To test my hypothesis, I stuck some numbers into a spreadsheet – mainly the rough CO2 levels and emissions between 1960 and the present, calculating absorption rates based on IPCC data (AR4, p.26) extrapolating into the future (spreadsheet available on request). All I’m doing is adding what carbon we’re putting in to the atmosphere, and what’s being taken out each year, to what’s already there to produce a time-series. And, lo and behold (actually I was a tad surprised), it is indeed the case that the AF is fairly constant under these assumptions at about 60%.
The trouble is, to my mind, thinking in terms of an AF and integrating annual pulses of emissions is really odd way to look at the problem.
The simple way to expose the limitations of this approach is to see what happens if you start to decrease emissions. And, sure enough, the AF drops considerably (and can even go negative) if you do this. In other words, the whole approach only works while CO2 emissions and atmospheric levels are increasing at a fairly steady rate.
But this is only a minor problem. The AF is extremely sensitive to saturation of the processes to remove CO2 from the atmosphere. And it appears that removal by the oceans is indeed saturated (AR4, p.26 & elsewhere).
If we allow for the fact that the rate of carbon uptake by the oceans is not going to increase, then (of course) we see that the AF increases, if our emissions continue to increase, as in the graph below:
The implication of all this is rather important.
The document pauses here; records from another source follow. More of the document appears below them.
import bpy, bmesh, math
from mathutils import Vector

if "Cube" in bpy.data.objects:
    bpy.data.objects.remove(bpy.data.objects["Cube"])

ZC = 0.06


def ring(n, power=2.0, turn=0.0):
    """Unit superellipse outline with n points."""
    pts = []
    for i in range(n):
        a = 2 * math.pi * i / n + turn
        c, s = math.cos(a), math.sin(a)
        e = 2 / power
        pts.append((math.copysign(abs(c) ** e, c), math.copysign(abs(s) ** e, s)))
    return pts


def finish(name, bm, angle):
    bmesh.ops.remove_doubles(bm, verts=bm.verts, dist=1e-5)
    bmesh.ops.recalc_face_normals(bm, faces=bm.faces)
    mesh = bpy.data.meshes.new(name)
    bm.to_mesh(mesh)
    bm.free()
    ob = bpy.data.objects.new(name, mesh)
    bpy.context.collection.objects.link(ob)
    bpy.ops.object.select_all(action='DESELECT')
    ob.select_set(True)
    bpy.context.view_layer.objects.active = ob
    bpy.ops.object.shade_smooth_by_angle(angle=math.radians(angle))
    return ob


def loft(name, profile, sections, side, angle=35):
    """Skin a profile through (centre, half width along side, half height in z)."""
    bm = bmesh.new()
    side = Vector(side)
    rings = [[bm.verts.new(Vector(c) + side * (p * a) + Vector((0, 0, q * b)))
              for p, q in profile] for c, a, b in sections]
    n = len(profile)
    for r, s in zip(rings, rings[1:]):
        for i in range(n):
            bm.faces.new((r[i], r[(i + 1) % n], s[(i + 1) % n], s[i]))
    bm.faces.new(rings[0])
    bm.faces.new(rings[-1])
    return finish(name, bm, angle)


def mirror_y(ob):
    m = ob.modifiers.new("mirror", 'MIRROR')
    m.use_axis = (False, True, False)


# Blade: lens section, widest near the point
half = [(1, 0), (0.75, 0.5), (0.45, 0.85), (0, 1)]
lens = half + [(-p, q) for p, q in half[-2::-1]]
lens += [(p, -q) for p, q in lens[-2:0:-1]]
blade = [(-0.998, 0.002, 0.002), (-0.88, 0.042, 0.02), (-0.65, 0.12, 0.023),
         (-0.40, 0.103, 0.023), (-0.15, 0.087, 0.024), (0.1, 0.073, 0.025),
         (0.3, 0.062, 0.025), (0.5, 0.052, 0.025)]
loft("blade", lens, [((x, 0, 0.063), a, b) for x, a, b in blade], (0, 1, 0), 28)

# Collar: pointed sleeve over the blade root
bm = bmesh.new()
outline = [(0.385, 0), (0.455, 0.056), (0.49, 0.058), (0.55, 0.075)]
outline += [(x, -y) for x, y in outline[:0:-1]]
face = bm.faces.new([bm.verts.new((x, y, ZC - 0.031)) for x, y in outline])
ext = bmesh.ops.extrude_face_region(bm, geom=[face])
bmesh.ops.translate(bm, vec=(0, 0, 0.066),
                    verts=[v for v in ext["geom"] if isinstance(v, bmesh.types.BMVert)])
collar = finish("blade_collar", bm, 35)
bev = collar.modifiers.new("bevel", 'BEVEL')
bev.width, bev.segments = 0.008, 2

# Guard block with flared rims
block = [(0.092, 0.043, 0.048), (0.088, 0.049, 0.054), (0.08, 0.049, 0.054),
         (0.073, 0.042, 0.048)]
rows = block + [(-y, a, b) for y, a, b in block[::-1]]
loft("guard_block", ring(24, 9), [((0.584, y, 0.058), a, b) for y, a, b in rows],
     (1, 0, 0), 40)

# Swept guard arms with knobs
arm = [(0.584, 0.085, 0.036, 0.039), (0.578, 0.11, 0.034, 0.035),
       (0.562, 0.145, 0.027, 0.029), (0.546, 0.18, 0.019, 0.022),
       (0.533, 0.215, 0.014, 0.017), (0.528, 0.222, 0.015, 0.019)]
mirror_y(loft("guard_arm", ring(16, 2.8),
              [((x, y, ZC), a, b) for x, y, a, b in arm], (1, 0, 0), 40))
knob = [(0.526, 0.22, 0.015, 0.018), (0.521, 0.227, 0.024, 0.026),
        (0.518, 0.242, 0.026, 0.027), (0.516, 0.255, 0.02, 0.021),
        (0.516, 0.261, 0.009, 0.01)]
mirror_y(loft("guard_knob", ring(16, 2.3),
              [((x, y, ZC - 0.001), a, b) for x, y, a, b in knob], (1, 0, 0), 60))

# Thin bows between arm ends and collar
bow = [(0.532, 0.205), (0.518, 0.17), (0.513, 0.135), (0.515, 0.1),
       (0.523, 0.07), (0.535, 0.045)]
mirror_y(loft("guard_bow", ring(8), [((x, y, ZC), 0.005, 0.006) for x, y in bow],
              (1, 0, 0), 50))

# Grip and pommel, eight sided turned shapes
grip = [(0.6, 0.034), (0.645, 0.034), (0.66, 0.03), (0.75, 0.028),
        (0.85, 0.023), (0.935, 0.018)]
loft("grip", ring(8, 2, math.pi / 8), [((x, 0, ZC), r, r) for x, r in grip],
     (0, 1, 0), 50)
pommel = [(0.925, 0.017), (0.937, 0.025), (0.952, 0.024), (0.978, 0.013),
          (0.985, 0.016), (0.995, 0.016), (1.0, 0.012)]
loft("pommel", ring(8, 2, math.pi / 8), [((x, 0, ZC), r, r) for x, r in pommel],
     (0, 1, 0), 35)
If we continue to increase our emissions, then we face a double whammy. A higher proportion of the higher level of emissions will remain in the atmosphere.
At this point I realised that I had constructed a rough carbon cycle model in my spreadsheet. I was able to test different emission scenarios, varying the behaviour of other parts of the carbon cycle. And I can report that we are indeed in big trouble. Here are some preliminary conclusions:
1. If we’re to keep CO2 levels below 450ppm – the absolute optimistic minimum to prevent dangerous climate change of 2C or more – global carbon emissions have to peak by 2015 and decline steeply, that is, by about 1.5% pa – my 2045 peak example led to 630ppm by 2070. I don’t believe anything faster than 1.5% is feasible – in fact, even that looks like a silly number to me, though I’m open to persuasion.
2. In a scenario where we do stabilise CO2 levels, then (of course) the AF declines dramatically, and eventually goes negative. The AF is a double-edged and misleading concept if used as part of a causal explanation. It can only be sensibly used – IMHO – to make the rhetorical point that increasing our rate of carbon emissions will make our problems much worse very quickly.
3. In my spreadsheet carbon cycle model, the outcome is sensitive not only to the emission peak and rate of decline and to the timing of the peak rate of ocean uptake (I’ve assumed 2010, which may be optimistic – AR4 implies it has already peaked). Critical, also, is the rate of land uptake of CO2. My model has the fertilisation effect dependent on the area of natural ecosystem. Now, here we have another double whammy. If we clear forest (and, worse, wetlands) to create grazing land, or to grow more crops – for example, biofuels – then we not only emit carbon as we do so, we also reduce the rate of carbon uptake by the fertilisation effect.
4. If land (and/or ocean) uptake of CO2 goes into reverse as the planet warms we are completely screwed, to put it scientifically. If this happens it will be almost impossible to keep atmospheric CO2 (not CO2 equivalent, just CO2) below 45ppm.
In fact, my conclusion is that it will be practically impossible to keep CO2 below 450ppm unless we:
1. Start reducing fossil fuel carbon emissions within the next decade; and
2. Significantly increase the area of forest and wetland over the next century.
Given point 2, it might be a good idea to suspend all incentives and quotas for biofuels.